**What the task asks**
Determine how many lines below hold the string "data". Reply with the number alone.

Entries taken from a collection
- - -

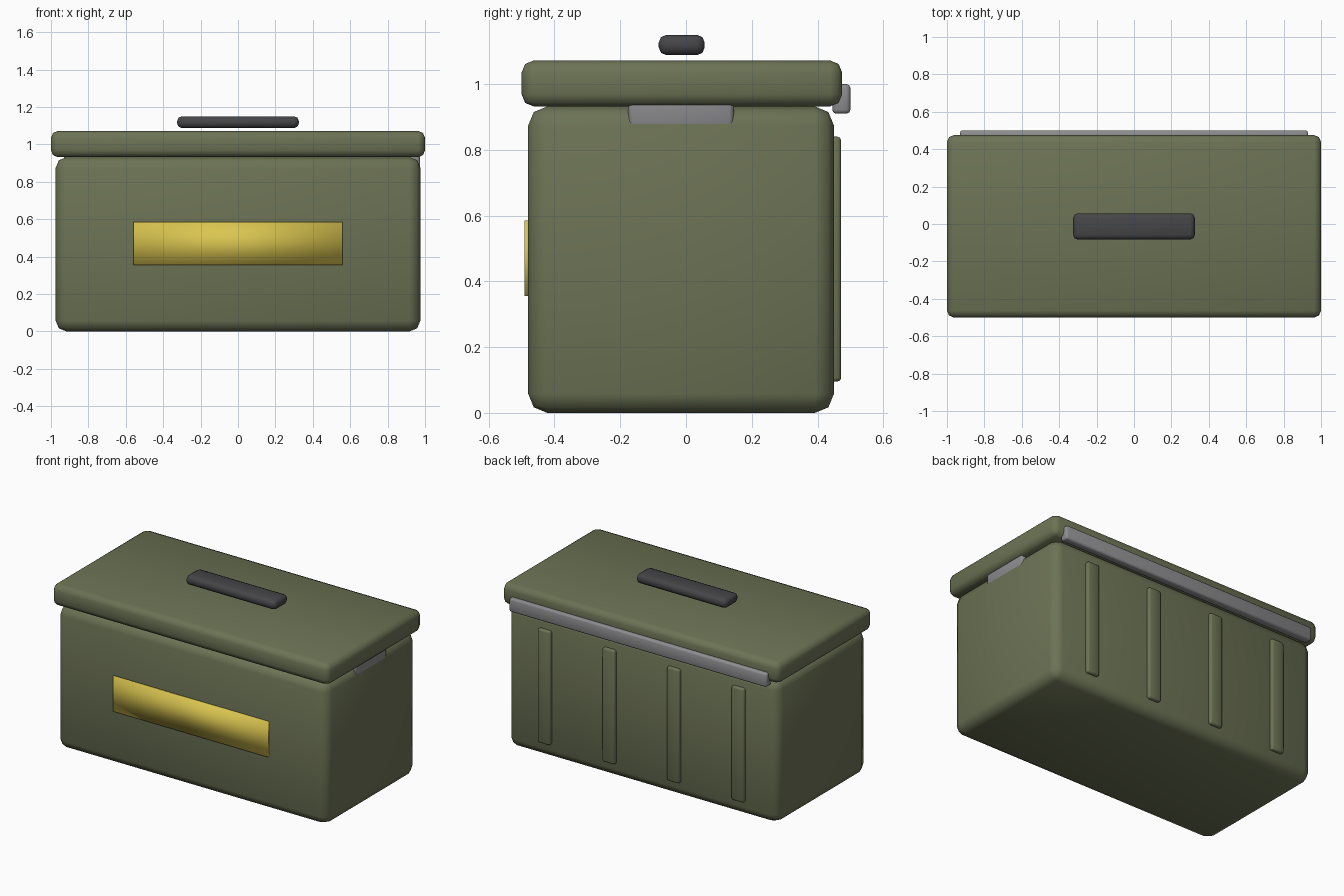
import bpy
import bmesh
from math import radians
from mathutils import Vector

if "Cube" in bpy.data.objects:
    bpy.data.objects.remove(bpy.data.objects["Cube"])


def material(name, rgb):
    mat = bpy.data.materials.new(name)
    mat.use_nodes = True
    colour = (*rgb, 1)
    mat.diffuse_color = colour
    mat.node_tree.nodes["Principled BSDF"].inputs["Base Color"].default_value = colour
    return mat


olive = material("olive green", (0.15, 0.17, 0.09))
steel = material("hinge grey", (0.27, 0.27, 0.28))
rubber = material("dark grip", (0.06, 0.06, 0.066))
gold = material("yellow label", (0.7, 0.56, 0.08))


def box(name, mat, low, high, bevel=0, segments=2):
    """Box between two corners, with rounded edges if bevel is set."""
    low, high = Vector(low), Vector(high)
    bm = bmesh.new()
    bmesh.ops.create_cube(bm, size=1)
    bmesh.ops.scale(bm, vec=high - low, verts=bm.verts)
    if bevel:
        bmesh.ops.bevel(bm, geom=bm.edges[:], offset=bevel, segments=segments,
                        profile=0.5, affect='EDGES')
    mesh = bpy.data.meshes.new(name)
    bm.to_mesh(mesh)
    bm.free()
    mesh.materials.append(mat)
    obj = bpy.data.objects.new(name, mesh)
    obj.location = (low + high) / 2
    bpy.context.collection.objects.link(obj)
    for other in bpy.context.selected_objects:
        other.select_set(False)
    obj.select_set(True)
    bpy.context.view_layer.objects.active = obj
    # The unbevelled label is smooth all round; the rest keeps sharp corners
    if bevel:
        bpy.ops.object.shade_smooth_by_angle(angle=radians(50))
    else:
        bpy.ops.object.shade_smooth()
    return obj


# Box and overhanging lid
box("body", olive, (-0.975, -0.48, 0), (0.975, 0.45, 0.932), 0.058)
box("lid", olive, (-1, -0.5, 0.932), (1, 0.475, 1.072), 0.037)

# Carrying grip above the lid
box("handle", rubber, (-0.325, -0.083, 1.088), (0.325, 0.057, 1.15), 0.024)

# Hinge bar along the back
box("hinge", steel, (-0.93, 0.445, 0.91), (0.93, 0.5, 1.0), 0.012)

# Latch tucked under the lid on one end
box("latch", steel, (0.9, -0.176, 0.865), (0.974, 0.146, 1.0), 0.015)

# Front label plate
box("label", gold, (-0.56, -0.491, 0.355), (0.56, -0.477, 0.585))

# Stiffening ribs on the back
for i in range(4):
    x = -0.7 + i * 1.4 / 3
    box(f"back_rib_{i + 1}", olive, (x - 0.045, 0.43, 0.095), (x + 0.045, 0.472, 0.84), 0.012)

- - -

**Output of the exercise**
5